Does this mean that Exodus will disband or that it now opposes conversion therapy? Probably not. Chambers also wrote that “Because I do not completely agree with the vocal majorities in either group and am forging a new place of peaceful service in and through both, I will likely continue to be an outsider to some degree,” and “I cannot apologize for my deeply held biblical beliefs about the boundaries I see in scripture surrounding sex… I cannot apologize for my beliefs about marriage.” While Chambers can’t necessarily speak for all of Exodus, it seems like he’s saying that his beliefs about issues like the sinfulness of homosexuality remain unchanged, and perhaps his views about the efficacy or worthwhileness of conversion therapy — the wording of his apology was careful in that he talks about how “some of you” felt shame when conversion therapy proved ineffective. But it does seem like Chambers wants to change how those beliefs affect other people, saying that “…I will exercise my beliefs with great care and respect for those who do not share them.”
Although Exodus made a statement last year that it would no longer use language that suggested it could “cure” or “change” homosexuality, that’s a far cry from actually acknowledging the lives that have been irreparably damaged and, in some cases, ended by the pseudoscience attempting to “fix” sexual orientation for religious or gay-panic-related reasons. Chambers’ language in this apology implies that he actually has learned something about what the repercussions of his work have been. He’s also taking steps for active reconciliation — this apology coincides with a television broadcast of “God & Gays” with Lisa Ling, during which Chambers will sit down with people affected by his organization in a process that’s similar to a formal restorative justice process.

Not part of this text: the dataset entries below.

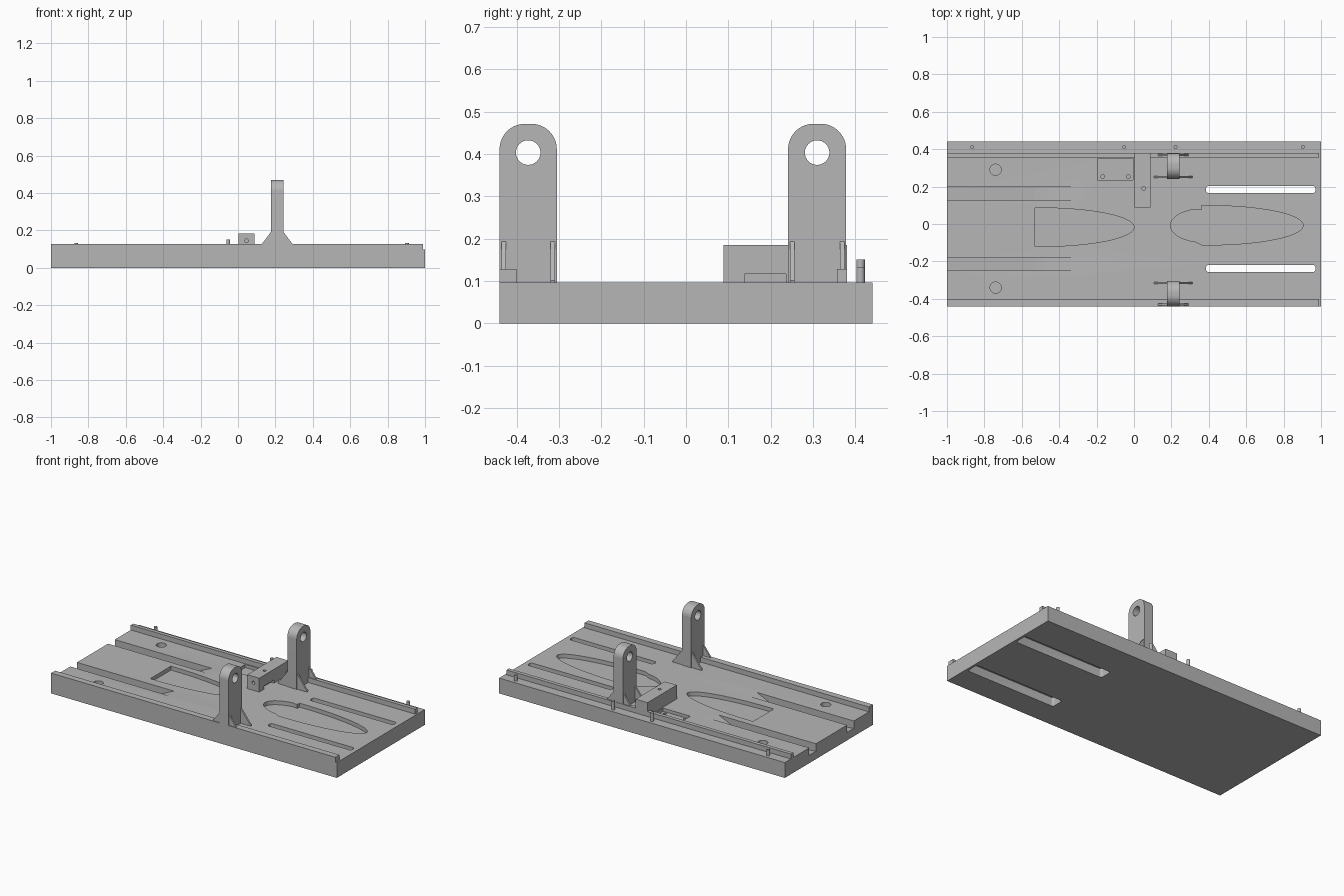
import bpy, bmesh, math
from mathutils import Vector

if "Cube" in bpy.data.objects:
    bpy.data.objects.remove(bpy.data.objects["Cube"])

grey = bpy.data.materials.new("machined_grey")
grey.diffuse_color = (0.47, 0.47, 0.47, 1)
grey.use_nodes = True
grey.node_tree.nodes["Principled BSDF"].inputs["Base Color"].default_value = grey.diffuse_color
TOP = 0.097


def prism(name, pts, axis, lo, hi):
    """Extrude a closed 2D outline along an axis (z: x,y  y: x,z  x: y,z)."""
    def at(p, d):
        return {"z": (p[0], p[1], d), "y": (p[0], d, p[1]), "x": (d, p[0], p[1])}[axis]
    bm = bmesh.new()
    face = bm.faces.new([bm.verts.new(at(p, lo)) for p in pts])
    ext = bmesh.ops.extrude_face_region(bm, geom=[face])
    move = Vector(at((0, 0), hi - lo))
    bmesh.ops.translate(bm, vec=move, verts=[g for g in ext["geom"] if isinstance(g, bmesh.types.BMVert)])
    bmesh.ops.recalc_face_normals(bm, faces=bm.faces)
    mesh = bpy.data.meshes.new(name)
    bm.to_mesh(mesh)
    bm.free()
    mesh.materials.append(grey)
    ob = bpy.data.objects.new(name, mesh)
    bpy.context.collection.objects.link(ob)
    return ob


def box(name, x0, x1, y0, y1, z0, z1):
    return prism(name, [(x0, y0), (x1, y0), (x1, y1), (x0, y1)], "z", z0, z1)


def arc(cx, cy, rx, ry, a0, a1, n=24):
    return [(cx + rx * math.cos(math.radians(a0 + (a1 - a0) * i / n)),
             cy + ry * math.sin(math.radians(a0 + (a1 - a0) * i / n))) for i in range(n + 1)]


def circle(cx, cy, r):
    return arc(cx, cy, r, r, 0, 360, 32)[:-1]


def slot(x0, x1, y, w):
    r = w / 2
    c = 0.014
    return (arc(x1 - c, y + r - c, c, c, 0, 90, 6) + arc(x0 + c, y + r - c, c, c, 90, 180, 6)
            + arc(x0 + c, y - r + c, c, c, 180, 270, 6) + arc(x1 - c, y - r + c, c, c, 270, 360, 6))


def cut(ob, cutters):
    for c in cutters:
        c.hide_render = True
        m = ob.modifiers.new("cut", "BOOLEAN")
        m.operation, m.solver, m.object = "DIFFERENCE", "EXACT", c
    bpy.context.view_layer.update()
    ev = ob.evaluated_get(bpy.context.evaluated_depsgraph_get())
    mesh = bpy.data.meshes.new_from_object(ev)
    ob.modifiers.clear()
    ob.data = mesh
    for c in cutters:
        bpy.data.objects.remove(c)


def smooth(ob):
    bpy.ops.object.select_all(action="DESELECT")
    ob.select_set(True)
    bpy.context.view_layer.objects.active = ob
    bpy.ops.object.shade_smooth_by_angle(angle=math.radians(30))


# base plate
base = box("base_plate", -1, 1, -0.44, 0.44, 0, TOP)
cutters = []
# long slots, wider underneath
for y in (0.184, -0.238):
    cutters.append(prism("cutter", slot(0.385, 0.97, y, 0.038), "z", -0.02, 0.2))
    cutters.append(prism("cutter", slot(0.36, 0.985, y, 0.08), "z", -0.02, 0.055))
# ramped channels open at the left end
for y in (0.1625, -0.215):
    cutters.append(prism("cutter", [(-1.05, 0.055), (-0.53, 0.002), (-0.32, TOP), (-0.32, 0.15), (-1.05, 0.15)],
                         "y", y - 0.034, y + 0.034))
# round blind holes
for y in (0.29, -0.34):
    cutters.append(prism("cutter", circle(-0.74, y, 0.03), "z", 0.06, 0.15))
# bullet-shaped recesses
cutters.append(prism("cutter", arc(-0.5, -0.017, 0.5, 0.103, -90, 90, 40) + [(-0.53, 0.086), (-0.53, -0.12)],
                     "z", 0.072, 0.15))
cutters.append(prism("cutter", arc(0.4, -0.007, 0.505, 0.105, -90, 90, 40)
                     + [(0.362, 0.098), (0.362, 0.075)]
                     + arc(0.375, -0.008, 0.18, 0.09, 105, 255, 24)
                     + [(0.362, -0.112)], "z", 0.072, 0.15))
# shallow pocket with two drilled holes
cutters.append(box("cutter", -0.195, -0.005, 0.235, 0.35, 0.077, 0.15))
for x in (-0.168, -0.03):
    cutters.append(prism("cutter", circle(x, 0.253, 0.01), "z", 0.05, 0.15))
cut(base, cutters)
smooth(base)

# side rails
box("front_rail", -1, 0.99, -0.44, -0.40, TOP, 0.128)
box("back_rail", -1, 0.99, 0.356, 0.38, TOP, 0.128)

# locating pins behind the back rail
for i, (x, h) in enumerate([(-0.865, 0.133), (-0.052, 0.151), (0.222, 0.151), (0.903, 0.133)]):
    smooth(prism(f"locating_pin_{i + 1}", circle(x, 0.412, 0.01), "z", TOP, h))

# upright lugs with gussets
for side, y0, y1 in (("front", -0.44, -0.305), ("back", 0.241, 0.378)):
    yc, r = (y0 + y1) / 2, 0.06
    h = (y1 - y0) / 2
    outline = ([(y0, TOP), (y1, TOP)] + arc(yc + h - r, 0.471 - r, r, r, 0, 90, 16)
               + arc(yc - h + r, 0.471 - r, r, r, 90, 180, 16))
    lug = prism(f"{side}_lug", outline, "x", 0.177, 0.242)
    cut(lug, [prism("cutter", circle(yc, 0.403, 0.029), "x", 0.1, 0.3)])
    smooth(lug)
    for s, xa, xb in (("left", 0.177, 0.107), ("right", 0.242, 0.312)):
        for k, ya in (("a", y0 + 0.004), ("b", y1 - 0.015)):
            prism(f"{side}_{s}_gusset_{k}", [(xa, TOP), (xb, TOP), (xb, TOP + 0.004), (xa, 0.193)],
                  "y", ya, ya + 0.011)

# stop block with top hole, front hole and right-hand notch
block = box("stop_block", 0.003, 0.087, 0.088, 0.38, TOP, 0.185)
cut(block, [prism("cutter", circle(0.052, 0.19, 0.01), "z", 0.14, 0.25),
            prism("cutter", circle(0.046, 0.145, 0.01), "y", 0.05, 0.13),
            box("cutter", 0.065, 0.1, 0.138, 0.236, TOP - 0.01, 0.117)])
smooth(block)
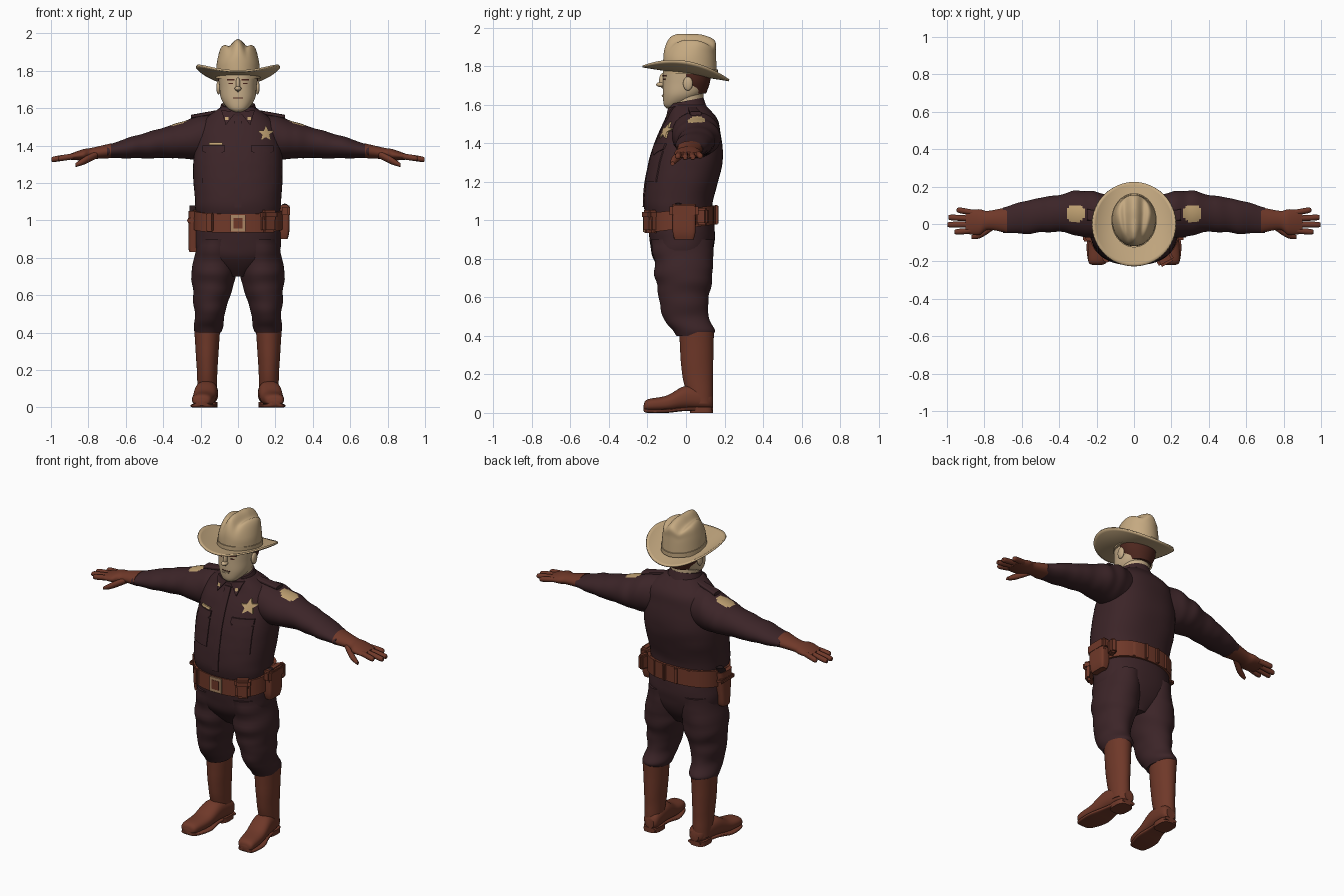
import bpy, bmesh
from math import sin, cos, pi, exp, radians, copysign
from mathutils import Vector, Matrix, noise
from mathutils.bvhtree import BVHTree

cube = bpy.data.objects.get("Cube")
if cube:
    bpy.data.objects.remove(cube)


def material(name, red, green, blue):
    mat = bpy.data.materials.new(name)
    mat.use_nodes = True
    colour = (red, green, blue, 1)
    mat.diffuse_color = colour
    mat.node_tree.nodes["Principled BSDF"].inputs["Base Color"].default_value = colour
    return mat


UNIFORM = material("dark_uniform", .045, .018, .021)
LEATHER = material("brown_leather", .16, .04, .022)
FELT = material("tan_felt", .56, .4, .22)
SKIN = material("skin", .57, .42, .25)
HAIR = material("dark_hair", .075, .02, .013)
BADGE = material("badge_tan", .53, .36, .17)
METAL = material("gun_metal", .02, .01, .011)
BRASS = material("buckle_brass", .41, .24, .13)
parts = []


def finish(name, bm, mat, mirror=False):
    """Turn a mesh under construction into an object, copied across x if asked."""
    bmesh.ops.recalc_face_normals(bm, faces=bm.faces)
    mesh = bpy.data.meshes.new(name)
    bm.to_mesh(mesh)
    bm.free()
    mesh.materials.append(mat)
    ob = bpy.data.objects.new(name, mesh)
    bpy.context.collection.objects.link(ob)
    if mirror:
        ob.modifiers.new("mirror", "MIRROR")
    parts.append(ob)
    return ob


def bridge(bm, loops):
    """Join rings of vertices with quads."""
    for low, high in zip(loops, loops[1:]):
        for i in range(len(low)):
            bm.faces.new((low[i - 1], low[i], high[i], high[i - 1]))


def spline(rows, steps):
    """Smooth a list of cross-sections."""
    rows = [Vector(row) for row in rows]
    last = len(rows) - 1
    for i in range(last):
        start, end = rows[i], rows[i + 1]
        leave = (end - rows[max(i - 1, 0)]) / 2
        arrive = (rows[min(i + 2, last)] - start) / 2
        for step in range(steps):
            t = step / steps
            s = 1 - t
            yield (start * (s + 3 * t) * s * s + end * (t + 3 * s) * t * t
                   + leave * t * s * s - arrive * t * t * s)
    yield rows[last]


def loft(name, axis, rows, mat, mirror=False, base=0, lean=0, power=2, steps=8, sides=56,
         fold=0, shear=0):
    """Rows hold position, centre and two radii; base and lean place the other centre."""
    bm = bmesh.new()
    index = "xyz".index(axis)
    grain = Vector([16 if i == index else 6 for i in range(3)])
    loops = []
    for pos, centre, ra, rb in spline(rows, steps):
        line = base + lean * pos
        ca, cb = (centre, line) if axis == "x" else (line, centre)
        loop = []
        for i in range(sides):
            angle = 2 * pi * i / sides
            u, v = (copysign(abs(f) ** (2 / power), f) for f in (cos(angle), sin(angle)))
            co = [ca + ra * u, cb + rb * v]
            co.insert(index, pos)
            swell = 1 + fold * noise.noise(Vector(co) * grain)
            co = [ca + ra * u * swell, cb + rb * v * swell]
            co.insert(index, pos)
            co[2] += shear * co[1]
            loop.append(bm.verts.new(co))
        loops.append(loop)
    bridge(bm, loops)
    bm.faces.new(loops[0])
    bm.faces.new(loops[-1])
    return finish(name, bm, mat, mirror)


def column(name, low, high, section, mat, **options):
    """Upright part with one constant section."""
    return loft(name, "z", [(low, *section), (high, *section)], mat, steps=1, **options)


def box(name, centre, size, mat, turn=0):
    bm = bmesh.new()
    bmesh.ops.create_cube(bm, matrix=Matrix.Translation(centre) @ Matrix.Rotation(turn, 4, "Z")
                          @ Matrix.Diagonal((*size, 1)))
    bmesh.ops.bevel(bm, geom=bm.edges[:], offset=min(size) / 4, segments=2, affect="EDGES")
    return finish(name, bm, mat)


def blob(name, centre, radii, mat, mirror=False):
    bm = bmesh.new()
    bmesh.ops.create_uvsphere(bm, u_segments=24, v_segments=16, radius=1,
                              matrix=Matrix.Translation(centre) @ Matrix.Diagonal((*radii, 1)))
    return finish(name, bm, mat, mirror)


def rect(x, z, w, h):
    return [(x - w, z - h), (x + w, z - h), (x + w, z + h), (x - w, z + h)]


def decal(name, target, corners, mat, lift=.006, mirror=False):
    """Thin plate laid on the front of a part."""
    tree = BVHTree.FromPolygons([v.co for v in target.data.vertices],
                                [p.vertices for p in target.data.polygons])
    edges = zip(corners, corners[1:] + corners[:1])
    points = [Vector(a).lerp(Vector(b), i / 8) for a, b in edges for i in range(8)]
    middle = sum(points, Vector((0, 0))) / len(points)
    bm = bmesh.new()

    def place(point, height):
        hit = tree.ray_cast(Vector((point.x, -1, point.y)), Vector((0, 1, 0)))[0]
        hit = hit or tree.find_nearest(Vector((point.x, 0, point.y)))[0]
        return bm.verts.new((point.x, hit.y - height, point.y))

    loops = [[place(p, -lift / 2) for p in points]]
    for ring in range(4):
        loops.append([place(p.lerp(middle, ring / 4), lift) for p in points])
    bridge(bm, loops)
    bm.faces.new(loops[-1])
    return finish(name, bm, mat, mirror)


# Shirt, sleeves and shoulder patches
arm = dict(mirror=True, base=1.475, lean=-.15)
shirt = loft("shirt", "z", [
    (1, -.03, .22, .17), (1.1, -.04, .23, .18), (1.3, 0, .24, .19), (1.45, .02, .22, .16),
    (1.53, .03, .19, .13), (1.6, .01, .1, .09)], UNIFORM, power=2.4, fold=.015)
sleeves = loft("sleeves", "x", [
    (.1, .04, .1, .11), (.2, .05, .12, .12), (.3, .06, .12, .1), (.4, .06, .1, .08),
    (.55, .04, .09, .06), (.7, .02, .07, .035)], UNIFORM, fold=.07, **arm)
sleeves.data.materials.append(BADGE)
for face in sleeves.data.polygons:
    away = face.center - Vector((.31, .055, face.center.z))
    if face.normal.z > 0 and away.length < .05:
        face.material_index = 1
loft("epaulettes", "x", [(.1, .03, .02, .01), (.25, .05, .03, .01)], UNIFORM,
     mirror=True, base=1.6, lean=-.18, power=4)
loft("collar", "z", [(1.56, .01, .11, .1), (1.62, 0, .09, .09)], UNIFORM, shear=.2)
decal("collar_wings", shirt, [(.01, 1.58), (.09, 1.59), (.065, 1.51)], UNIFORM, .009, True)
decal("placket", shirt, rect(0, 1.31, .02, .24), UNIFORM)
decal("pockets", shirt, rect(.13, 1.28, .06, .08), UNIFORM, mirror=True)
decal("pocket_flaps", shirt, [(.07, 1.37), (.13, 1.34), (.19, 1.37), (.19, 1.4), (.07, 1.4)],
      UNIFORM, .009, True)
star = [(.15 + r * sin(i * pi / 5), 1.465 + r * cos(i * pi / 5))
        for i in range(10) for r in [.02 if i % 2 else .045]]
decal("star_badge", shirt, star, BADGE, .009)
decal("name_bar", shirt, rect(-.12, 1.41, .036, .006), BADGE, .0095)
decal("collar_pins", shirt, rect(.06, 1.545, .009, .009), BADGE, .0099, True)

# Gloves with fingers and thumbs
loft("gloves", "x", [(.68, .02, .07, .04), (.78, .02, .05, .03), (.83, .01, .07, .03),
                     (.9, .01, .06, .015)], LEATHER, fold=.03, **arm)
for i, finger in enumerate(("index", "middle", "ring", "little")):
    y, tip, r = i * .032 - .035, 1 - .02 * (i - 1.4) ** 2, .015
    loft(finger + "_fingers", "x", [(.86, y, r, r), (tip - r, y * 1.2, r, r),
                                    (tip, y * 1.2, r / 4, r / 4)], LEATHER, sides=16, **arm)
loft("thumbs", "x", [(.75, -.01, .02, .02), (.82, -.055, .02, .02), (.87, -.07, .01, .01)],
     LEATHER, mirror=True, base=1.73, lean=-.5, sides=16)

# Trousers bloused over the boots
loft("trouser_seat", "z", [(.7, -.01, .06, .08), (.8, -.02, .21, .15), (.92, -.02, .23, .17),
                           (1.02, -.03, .22, .17)], UNIFORM, power=2.3, fold=.02)
loft("trouser_legs", "z", [
    (.4, .04, .07, .09), (.43, .04, .08, .11), (.5, 0, .08, .12), (.6, -.01, .1, .13),
    (.72, -.01, .12, .15), (.9, -.02, .11, .16)],
    UNIFORM, mirror=True, base=.2, lean=-.1, fold=.07)

# Boots
foot = dict(mirror=True, base=.17, lean=-.12)
loft("boot_shafts", "z", [(.05, .08, .05, .06), (.2, .06, .055, .08), (.42, .055, .07, .09)],
     LEATHER, mirror=True, base=.165, fold=.02)
loft("boot_feet", "y", [
    (.14, .06, .03, .03), (.11, .07, .05, .05), (0, .08, .06, .06), (-.1, .05, .06, .04),
    (-.2, .04, .05, .03), (-.22, .03, .02, .01)], LEATHER, power=2.4, **foot)
loft("boot_soles", "y", [
    (.14, .02, .04, .01), (0, .02, .05, .01), (-.1, .01, .07, .01), (-.2, .01, .05, .01),
    (-.22, .02, .02, .01)], LEATHER, power=4, **foot)
column("boot_heels", 0, .03, (.08, .05, .06), LEATHER, mirror=True, base=.16, power=3)

# Belt and buckle
belt = column("belt", .96, 1.06, (-.03, .24, .185), LEATHER, power=2.4, shear=.12)
decal("buckle_frame", belt, rect(0, .985, .04, .045), BRASS, .008)
decal("buckle_inset", belt, rect(0, .985, .024, .028), LEATHER, .0095)
for i in range(6):
    a = radians(40 + 20 * i)
    box("belt_keeper", (.23 * cos(a), .19 * sin(a) - .03, 1.01 + .02 * sin(a)),
        (.02, .02, .1), LEATHER, a)

# Pouches, side case and holster
box("front_pouch", (.16, -.18, .99), (.085, .06, .11), LEATHER, .5)
box("front_pouch_flap", (.163, -.185, 1.03), (.09, .065, .05), LEATHER, .5)
box("small_pouch", (-.15, -.19, .99), (.04, .025, .1), LEATHER, -.4)
box("rear_pouch", (.23, .085, 1.02), (.04, .06, .09), LEATHER, -.35)
loft("side_case", "z", [(.9, -.01, .02, .05), (.95, -.01, .03, .06), (1.08, -.01, .03, .06)],
     LEATHER, base=.245, power=5)
box("side_case_flap", (.25, -.01, 1.05), (.055, .15, .07), LEATHER)
blob("side_case_knob", (.25, -.04, 1.07), (.02, .03, .02), METAL)
loft("holster", "z", [(.83, -.04, .02, .03), (.86, -.03, .03, .04), (1.05, -.03, .03, .06)],
     LEATHER, base=-.235, power=3)
box("holster_strap", (-.24, -.03, 1), (.065, .125, .025), LEATHER)
loft("pistol_grip", "z", [(1.02, -.02, .02, .03), (1.08, .01, .02, .02)], METAL,
     base=-.24, power=3)

# Head and face
column("neck", 1.54, 1.7, (.01, .08, .08), SKIN)
head = loft("head", "z", [
    (1.58, -.08, .02, .02), (1.6, -.06, .055, .055), (1.65, -.02, .09, .1),
    (1.72, 0, .1, .12), (1.8, 0, .105, .12)], SKIN, power=2.2)
blob("nose_tip", (0, -.13, 1.705), (.018, .025, .013), SKIN)
blob("nose_bridge", (0, -.12, 1.725), (.012, .02, .04), SKIN)
blob("ears", (.104, .01, 1.71), (.012, .025, .036), SKIN, True)
loft("hair", "z", [(1.66, .045, .07, .06), (1.72, .03, .103, .095), (1.79, .03, .108, .1)], HAIR)
decal("brows", head, rect(.04, 1.752, .02, .004), HAIR, .004, True)
decal("eyes", head, rect(.04, 1.733, .012, .003), HAIR, .002, True)
decal("mouth", head, rect(0, 1.655, .026, .002), HAIR, .002)
decal("lower_lip", head, rect(0, 1.646, .02, .005), SKIN)

# Hat crown with pinched front and central ridge
crown = loft("hat_crown", "z", [
    (1.76, .02, .12, .14), (1.87, .02, .11, .135), (1.93, .03, .09, .12), (1.95, .02, .05, .07),
    (1.95, .02, .01, .01)], FELT)
for v in crown.data.vertices:
    x, y, z = v.co
    top = max(0, min(1, (z - 1.84) * 10))
    front = max(0, min(1, (.06 - y) * 8))
    v.co.x *= 1 - .2 * top * front
    ridge = exp(-(x / .03) ** 2) - exp(-((abs(x) - .05) / .02) ** 2)
    v.co.z += top * (.018 * ridge - .7 * y * y)
column("hat_band", 1.775, 1.8, (.02, .121, .145), FELT, shear=-.1)

# Hat brim, curled up at the sides and dipping at the back
bm = bmesh.new()
rings = []
for i in range(9):
    r = .45 + .55 * i / 8
    circle = [(cos(j * pi / 32), sin(j * pi / 32)) for j in range(64)]
    rings.append([bm.verts.new((.22 * r * c, .225 * r * s,
                                1.768 - .036 * r * s + .06 * c * c * r ** 3)) for c, s in circle])
bridge(bm, rings)
brim = finish("hat_brim", bm, FELT)
brim.modifiers.new("felt_thickness", "SOLIDIFY").thickness = .01

# Smooth shading with crisp edges
bpy.ops.object.select_all(action="DESELECT")
for ob in parts:
    ob.select_set(True)
bpy.context.view_layer.objects.active = parts[0]
bpy.ops.object.shade_smooth_by_angle(angle=radians(42))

Of course, while this is undeniably a positive step, it may ring hollow for people who are still struggling with the problems Chambers is apologizing for. Acknowledging the incredible harm wrought by ex-gay programs doesn’t make it go away; many might argue, very fairly, that paying for therapy would be a more meaningful gesture. But especially for people whom have carried shame their whole lives about feeling unwelcome in their religious communities, hopefully this statement can be affirming. And although Chambers gives us the disclaimer that “…some within the communities for which I apologize will say I don’t have the right, as one man, to do so on their behalf,” hopefully other leaders within the religious right will find this example inspiring, if not in a way that actually changes their views, perhaps in a way that calls into question the degree to which other people need to suffer for them.